_What the task asks_
What is needed is an exact copy of all the records.

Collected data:

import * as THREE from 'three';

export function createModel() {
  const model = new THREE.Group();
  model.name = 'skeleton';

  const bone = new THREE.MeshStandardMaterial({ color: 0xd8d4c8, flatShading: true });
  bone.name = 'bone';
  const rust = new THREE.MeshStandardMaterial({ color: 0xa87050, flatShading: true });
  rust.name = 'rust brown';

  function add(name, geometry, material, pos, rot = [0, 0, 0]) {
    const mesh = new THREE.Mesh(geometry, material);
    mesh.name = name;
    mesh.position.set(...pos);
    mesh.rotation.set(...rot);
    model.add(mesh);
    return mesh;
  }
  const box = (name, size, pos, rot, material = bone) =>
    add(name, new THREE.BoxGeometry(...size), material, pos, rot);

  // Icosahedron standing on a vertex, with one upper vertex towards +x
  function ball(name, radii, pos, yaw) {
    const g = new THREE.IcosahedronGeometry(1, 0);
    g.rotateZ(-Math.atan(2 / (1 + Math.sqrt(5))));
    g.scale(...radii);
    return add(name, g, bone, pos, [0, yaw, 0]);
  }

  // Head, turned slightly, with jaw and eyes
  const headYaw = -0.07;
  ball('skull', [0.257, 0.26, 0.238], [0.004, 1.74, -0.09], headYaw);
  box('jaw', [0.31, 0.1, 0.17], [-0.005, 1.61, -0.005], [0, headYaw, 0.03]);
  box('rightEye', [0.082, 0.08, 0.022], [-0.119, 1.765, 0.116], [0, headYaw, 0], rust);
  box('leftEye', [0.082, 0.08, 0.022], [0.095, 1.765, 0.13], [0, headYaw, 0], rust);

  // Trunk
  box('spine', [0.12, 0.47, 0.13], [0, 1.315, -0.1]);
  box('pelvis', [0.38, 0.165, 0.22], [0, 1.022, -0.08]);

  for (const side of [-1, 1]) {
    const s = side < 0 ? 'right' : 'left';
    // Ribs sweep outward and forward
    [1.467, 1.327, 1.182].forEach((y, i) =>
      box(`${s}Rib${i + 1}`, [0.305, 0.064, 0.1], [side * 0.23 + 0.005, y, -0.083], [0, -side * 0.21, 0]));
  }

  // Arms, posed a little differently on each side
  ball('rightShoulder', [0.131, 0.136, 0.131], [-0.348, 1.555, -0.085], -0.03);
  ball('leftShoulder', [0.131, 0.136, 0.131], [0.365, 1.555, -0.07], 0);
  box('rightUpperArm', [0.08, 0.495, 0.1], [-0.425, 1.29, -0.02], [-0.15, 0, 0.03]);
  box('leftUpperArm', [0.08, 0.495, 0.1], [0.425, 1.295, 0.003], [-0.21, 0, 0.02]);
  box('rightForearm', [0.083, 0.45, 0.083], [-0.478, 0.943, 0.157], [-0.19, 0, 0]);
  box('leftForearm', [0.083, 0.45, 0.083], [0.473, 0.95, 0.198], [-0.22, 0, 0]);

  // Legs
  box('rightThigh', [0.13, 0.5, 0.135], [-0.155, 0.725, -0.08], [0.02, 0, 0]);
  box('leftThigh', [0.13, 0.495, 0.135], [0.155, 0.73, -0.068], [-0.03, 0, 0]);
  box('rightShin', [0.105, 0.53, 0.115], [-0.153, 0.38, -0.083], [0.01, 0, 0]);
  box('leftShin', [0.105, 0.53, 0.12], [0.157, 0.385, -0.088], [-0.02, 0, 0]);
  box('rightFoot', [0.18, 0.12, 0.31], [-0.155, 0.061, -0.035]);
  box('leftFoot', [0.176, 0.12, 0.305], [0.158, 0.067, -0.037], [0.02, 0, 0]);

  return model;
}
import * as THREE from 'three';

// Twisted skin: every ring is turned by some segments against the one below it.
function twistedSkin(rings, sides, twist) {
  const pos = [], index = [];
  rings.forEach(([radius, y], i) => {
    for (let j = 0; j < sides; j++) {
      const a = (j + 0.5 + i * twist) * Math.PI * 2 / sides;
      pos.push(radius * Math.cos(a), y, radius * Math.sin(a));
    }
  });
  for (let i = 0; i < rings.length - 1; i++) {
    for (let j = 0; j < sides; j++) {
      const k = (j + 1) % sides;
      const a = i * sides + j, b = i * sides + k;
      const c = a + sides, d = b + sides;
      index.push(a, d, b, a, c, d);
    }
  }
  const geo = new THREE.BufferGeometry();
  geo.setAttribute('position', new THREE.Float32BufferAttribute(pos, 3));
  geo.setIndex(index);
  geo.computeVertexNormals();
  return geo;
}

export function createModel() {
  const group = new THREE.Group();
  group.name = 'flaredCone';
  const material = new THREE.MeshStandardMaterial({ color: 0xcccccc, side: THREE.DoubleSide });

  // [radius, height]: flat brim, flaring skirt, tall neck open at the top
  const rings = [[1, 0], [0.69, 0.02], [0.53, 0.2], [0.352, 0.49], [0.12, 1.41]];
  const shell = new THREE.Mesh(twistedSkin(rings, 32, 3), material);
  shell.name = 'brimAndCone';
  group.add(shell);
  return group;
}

_Exercise response_
import * as THREE from 'three';

export function createModel() {
  const model = new THREE.Group();
  model.name = 'skeleton';

  const bone = new THREE.MeshStandardMaterial({ color: 0xd8d4c8, flatShading: true });
  bone.name = 'bone';
  const rust = new THREE.MeshStandardMaterial({ color: 0xa87050, flatShading: true });
  rust.name = 'rust brown';

  function add(name, geometry, material, pos, rot = [0, 0, 0]) {
    const mesh = new THREE.Mesh(geometry, material);
    mesh.name = name;
    mesh.position.set(...pos);
    mesh.rotation.set(...rot);
    model.add(mesh);
    return mesh;
  }
  const box = (name, size, pos, rot, material = bone) =>
    add(name, new THREE.BoxGeometry(...size), material, pos, rot);

  // Icosahedron standing on a vertex, with one upper vertex towards +x
  function ball(name, radii, pos, yaw) {
    const g = new THREE.IcosahedronGeometry(1, 0);
    g.rotateZ(-Math.atan(2 / (1 + Math.sqrt(5))));
    g.scale(...radii);
    return add(name, g, bone, pos, [0, yaw, 0]);
  }

  // Head, turned slightly, with jaw and eyes
  const headYaw = -0.07;
  ball('skull', [0.257, 0.26, 0.238], [0.004, 1.74, -0.09], headYaw);
  box('jaw', [0.31, 0.1, 0.17], [-0.005, 1.61, -0.005], [0, headYaw, 0.03]);
  box('rightEye', [0.082, 0.08, 0.022], [-0.119, 1.765, 0.116], [0, headYaw, 0], rust);
  box('leftEye', [0.082, 0.08, 0.022], [0.095, 1.765, 0.13], [0, headYaw, 0], rust);

  // Trunk
  box('spine', [0.12, 0.47, 0.13], [0, 1.315, -0.1]);
  box('pelvis', [0.38, 0.165, 0.22], [0, 1.022, -0.08]);

  for (const side of [-1, 1]) {
    const s = side < 0 ? 'right' : 'left';
    // Ribs sweep outward and forward
    [1.467, 1.327, 1.182].forEach((y, i) =>
      box(`${s}Rib${i + 1}`, [0.305, 0.064, 0.1], [side * 0.23 + 0.005, y, -0.083], [0, -side * 0.21, 0]));
  }

  // Arms, posed a little differently on each side
  ball('rightShoulder', [0.131, 0.136, 0.131], [-0.348, 1.555, -0.085], -0.03);
  ball('leftShoulder', [0.131, 0.136, 0.131], [0.365, 1.555, -0.07], 0);
  box('rightUpperArm', [0.08, 0.495, 0.1], [-0.425, 1.29, -0.02], [-0.15, 0, 0.03]);
  box('leftUpperArm', [0.08, 0.495, 0.1], [0.425, 1.295, 0.003], [-0.21, 0, 0.02]);
  box('rightForearm', [0.083, 0.45, 0.083], [-0.478, 0.943, 0.157], [-0.19, 0, 0]);
  box('leftForearm', [0.083, 0.45, 0.083], [0.473, 0.95, 0.198], [-0.22, 0, 0]);

  // Legs
  box('rightThigh', [0.13, 0.5, 0.135], [-0.155, 0.725, -0.08], [0.02, 0, 0]);
  box('leftThigh', [0.13, 0.495, 0.135], [0.155, 0.73, -0.068], [-0.03, 0, 0]);
  box('rightShin', [0.105, 0.53, 0.115], [-0.153, 0.38, -0.083], [0.01, 0, 0]);
  box('leftShin', [0.105, 0.53, 0.12], [0.157, 0.385, -0.088], [-0.02, 0, 0]);
  box('rightFoot', [0.18, 0.12, 0.31], [-0.155, 0.061, -0.035]);
  box('leftFoot', [0.176, 0.12, 0.305], [0.158, 0.067, -0.037], [0.02, 0, 0]);

  return model;
}
import * as THREE from 'three';

// Twisted skin: every ring is turned by some segments against the one below it.
function twistedSkin(rings, sides, twist) {
  const pos = [], index = [];
  rings.forEach(([radius, y], i) => {
    for (let j = 0; j < sides; j++) {
      const a = (j + 0.5 + i * twist) * Math.PI * 2 / sides;
      pos.push(radius * Math.cos(a), y, radius * Math.sin(a));
    }
  });
  for (let i = 0; i < rings.length - 1; i++) {
    for (let j = 0; j < sides; j++) {
      const k = (j + 1) % sides;
      const a = i * sides + j, b = i * sides + k;
      const c = a + sides, d = b + sides;
      index.push(a, d, b, a, c, d);
    }
  }
  const geo = new THREE.BufferGeometry();
  geo.setAttribute('position', new THREE.Float32BufferAttribute(pos, 3));
  geo.setIndex(index);
  geo.computeVertexNormals();
  return geo;
}

export function createModel() {
  const group = new THREE.Group();
  group.name = 'flaredCone';
  const material = new THREE.MeshStandardMaterial({ color: 0xcccccc, side: THREE.DoubleSide });

  // [radius, height]: flat brim, flaring skirt, tall neck open at the top
  const rings = [[1, 0], [0.69, 0.02], [0.53, 0.2], [0.352, 0.49], [0.12, 1.41]];
  const shell = new THREE.Mesh(twistedSkin(rings, 32, 3), material);
  shell.name = 'brimAndCone';
  group.add(shell);
  return group;
}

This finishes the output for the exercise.